Okay folks, I’m committed! (And I might need to be committed by the end of this.) It’s just barely past midnight, but I’ve already got my first 100 words written for NaNoWriMo. This year, I am tackling an idea I’ve had floating around in my head for a long time. It’s not quite as ambitious as other years, which means I’ve got some chance of finishing it. I’ve completed NaNoWriMo the last 2 years, but both of those novels are still only half-finished. So wish me luck! I just finished a Halloween Pumpkin Pub Crawl, so I am expecting some very interesting writing tonight.
Archive for the 'Commentary' Category
We all know that, right? There’s a lot of research to support the idea – it lifts your mood, reduces stress, it may prevent Alzheimer’s, it improves your concentration – so I was really interested in this article from Arts.mic: Science has great news for people who read books. Apparently, reading a print book is better for your brain than an eBook.
Reading long, literary sentences sans links and distractions is actually a serious skill that you lose if you don’t use it. Before the Internet, the brain read in a linear fashion, taking advantage of sensory details to remember where key information was in the book by layout.
As we increasingly read on screens, our reading habits have adapted to skim text rather than really absorb the meaning.
Not only that, the physical presence of the book helps our memory of the story:
A 2014 study found that readers of a short mystery story on a Kindle were significantly worse at remembering the order of events than those who read the same story in paperback.
The tactile experience of a book aids this process, from the thickness of the pages in your hands as you progress through the story to the placement of a word on the page. Mangen hypothesizes that the difference for Kindle readers “might have something to do with the fact that the fixity of a text on paper, and this very gradual unfolding of paper as you progress through a story is some kind of sensory offload, supporting the visual sense of progress when you’re reading.”
I love my books and I love my Kindle, and I love having the option to choose between the two. So read! Find time to read every day and if someone asks what you’re doing, tell them that you’re exercising your brain!
I found this list very interesting: 50 Romantic Books for People Who Hate Romance Novels.
I agree with the author: sometimes you want a little romance. Sometimes, some people even want a romance novel. The formula and knowing your expectations will be met can be very soothing and relaxing. But what about when you want some romance mixed with your historical fiction, or your action-adventure or your literary fiction? The list gives you some great options. From the list, I’ve read:
- The Princess Bride
- Jane Eyre (hated it)
- The Great Gatsby
- High Fidelity
- Madame Bovary
- Tipping the Velvet
Now on my TBR list:
- Call Me By Your Name
- Love in the Time of Cholera
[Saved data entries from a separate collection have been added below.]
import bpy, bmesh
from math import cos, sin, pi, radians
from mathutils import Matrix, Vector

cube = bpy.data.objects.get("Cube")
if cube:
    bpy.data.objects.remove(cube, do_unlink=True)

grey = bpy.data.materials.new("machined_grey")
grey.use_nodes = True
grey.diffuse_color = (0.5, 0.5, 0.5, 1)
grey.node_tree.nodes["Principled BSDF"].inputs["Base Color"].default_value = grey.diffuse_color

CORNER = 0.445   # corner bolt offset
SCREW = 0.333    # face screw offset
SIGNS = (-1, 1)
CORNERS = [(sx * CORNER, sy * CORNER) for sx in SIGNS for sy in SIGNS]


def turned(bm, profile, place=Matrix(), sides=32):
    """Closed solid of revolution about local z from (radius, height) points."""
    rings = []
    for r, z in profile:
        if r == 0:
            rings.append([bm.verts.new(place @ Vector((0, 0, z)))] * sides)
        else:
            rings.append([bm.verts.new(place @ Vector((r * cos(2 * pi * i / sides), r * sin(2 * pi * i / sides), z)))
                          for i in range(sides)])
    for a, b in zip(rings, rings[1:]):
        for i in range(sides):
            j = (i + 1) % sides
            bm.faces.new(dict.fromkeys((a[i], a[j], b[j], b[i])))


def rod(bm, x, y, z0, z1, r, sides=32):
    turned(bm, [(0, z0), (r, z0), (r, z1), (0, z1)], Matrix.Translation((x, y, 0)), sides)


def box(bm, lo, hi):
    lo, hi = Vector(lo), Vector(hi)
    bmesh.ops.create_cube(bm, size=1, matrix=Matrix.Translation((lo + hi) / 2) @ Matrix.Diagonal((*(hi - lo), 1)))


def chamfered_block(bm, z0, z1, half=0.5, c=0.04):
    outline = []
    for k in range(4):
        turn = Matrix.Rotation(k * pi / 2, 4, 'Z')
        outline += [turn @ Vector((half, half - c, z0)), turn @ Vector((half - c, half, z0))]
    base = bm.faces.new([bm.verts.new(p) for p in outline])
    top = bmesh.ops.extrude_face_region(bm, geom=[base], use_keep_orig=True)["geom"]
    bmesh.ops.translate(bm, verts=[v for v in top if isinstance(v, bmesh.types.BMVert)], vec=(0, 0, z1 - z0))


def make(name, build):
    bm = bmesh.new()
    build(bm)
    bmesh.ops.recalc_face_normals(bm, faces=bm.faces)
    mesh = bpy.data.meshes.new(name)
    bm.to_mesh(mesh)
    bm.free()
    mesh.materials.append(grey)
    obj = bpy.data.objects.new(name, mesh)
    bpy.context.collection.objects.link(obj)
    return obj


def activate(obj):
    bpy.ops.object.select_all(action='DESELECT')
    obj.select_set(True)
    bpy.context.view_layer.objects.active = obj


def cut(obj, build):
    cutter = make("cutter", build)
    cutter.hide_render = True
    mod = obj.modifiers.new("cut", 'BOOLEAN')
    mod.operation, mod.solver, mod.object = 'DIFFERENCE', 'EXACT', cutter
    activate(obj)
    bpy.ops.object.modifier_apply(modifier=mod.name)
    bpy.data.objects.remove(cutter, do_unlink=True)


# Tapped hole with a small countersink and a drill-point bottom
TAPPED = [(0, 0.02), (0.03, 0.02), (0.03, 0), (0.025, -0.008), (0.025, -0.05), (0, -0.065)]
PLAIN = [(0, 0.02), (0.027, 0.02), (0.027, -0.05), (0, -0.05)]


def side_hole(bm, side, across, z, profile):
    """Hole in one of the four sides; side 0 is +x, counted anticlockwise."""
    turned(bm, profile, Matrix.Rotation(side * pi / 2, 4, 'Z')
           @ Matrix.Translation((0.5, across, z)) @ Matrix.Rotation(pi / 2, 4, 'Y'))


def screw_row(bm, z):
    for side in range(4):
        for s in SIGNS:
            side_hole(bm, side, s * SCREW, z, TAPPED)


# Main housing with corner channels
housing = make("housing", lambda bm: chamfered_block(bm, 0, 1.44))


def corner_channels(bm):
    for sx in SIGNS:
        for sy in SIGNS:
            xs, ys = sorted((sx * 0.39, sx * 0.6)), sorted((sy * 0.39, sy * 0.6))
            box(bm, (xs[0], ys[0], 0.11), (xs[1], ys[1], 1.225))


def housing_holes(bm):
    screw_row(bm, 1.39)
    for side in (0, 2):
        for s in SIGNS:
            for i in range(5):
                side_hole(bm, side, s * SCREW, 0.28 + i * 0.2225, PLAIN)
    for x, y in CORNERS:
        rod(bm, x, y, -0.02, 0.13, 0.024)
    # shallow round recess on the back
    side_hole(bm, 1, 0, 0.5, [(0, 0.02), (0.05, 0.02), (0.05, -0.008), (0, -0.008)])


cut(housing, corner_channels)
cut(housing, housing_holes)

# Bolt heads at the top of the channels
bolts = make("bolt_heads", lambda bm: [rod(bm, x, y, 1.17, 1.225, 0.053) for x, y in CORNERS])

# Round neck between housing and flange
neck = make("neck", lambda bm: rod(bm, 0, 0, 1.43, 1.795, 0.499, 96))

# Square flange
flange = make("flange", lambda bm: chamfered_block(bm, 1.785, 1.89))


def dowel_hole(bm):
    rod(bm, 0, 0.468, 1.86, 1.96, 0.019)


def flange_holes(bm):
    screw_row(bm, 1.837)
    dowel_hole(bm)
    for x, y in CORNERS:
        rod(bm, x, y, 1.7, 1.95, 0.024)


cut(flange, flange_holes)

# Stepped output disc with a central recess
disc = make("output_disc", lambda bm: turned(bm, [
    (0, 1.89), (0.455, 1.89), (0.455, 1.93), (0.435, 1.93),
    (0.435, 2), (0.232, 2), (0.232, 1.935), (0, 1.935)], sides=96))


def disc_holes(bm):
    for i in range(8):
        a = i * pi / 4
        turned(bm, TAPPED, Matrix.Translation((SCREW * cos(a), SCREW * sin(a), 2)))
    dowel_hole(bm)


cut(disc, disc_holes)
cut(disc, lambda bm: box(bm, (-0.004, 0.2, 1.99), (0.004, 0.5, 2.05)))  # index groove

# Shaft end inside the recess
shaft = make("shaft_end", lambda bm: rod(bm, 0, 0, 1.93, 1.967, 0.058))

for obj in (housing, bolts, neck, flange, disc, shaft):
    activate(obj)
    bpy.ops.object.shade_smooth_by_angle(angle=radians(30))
- History of a Pleasure Seeker
- A Visit from the Goon Squad
- Lord of Misrule
- The Night Circus
- Schematics: A Love Story
And maybe a few more!
“The expenses of running World Book Night U.S., even given the significant financial and time commitment from publishers, writers, booksellers, librarians, printers, distributors, and shippers, are too high to sustain without additional outside funding,” [executive director Carl] Lennertz wrote.
If you follow here, you might remember that in 2012 I handed out copies of The Book Thief at my local tattoo parlors. It was an amazing experience, handing out books to people and sharing a book that I truly loved. I imagine that this is a hugely expensive operation, and I am so sorry that they couldn’t find the funding they needed.
A friend passed this link along to me from the Barnes and Noble Blog: 99 Book Nerd Problems
This is great fun and obviously written by some folks who really love books – who love books the way I love books. The kind of people who aren’t surprised that I take a dozen books on vacation, just so I can avoid the heartbreak of finishing them all by the second or third day (#53). People who understand that books have set an impossibly high standard for modern life (#40, 41, 42, 43) and who are intimately familiar with the particular physical challenges of being an avid reader (#49, #62).
What are your favorites on the list?
Now it needs a title to grab attention!
Vote for your favourite title using the link below. The five best responses will win all the books in the series.
Entries close April 30.
The book will be published with the most popular title on Amazon in May.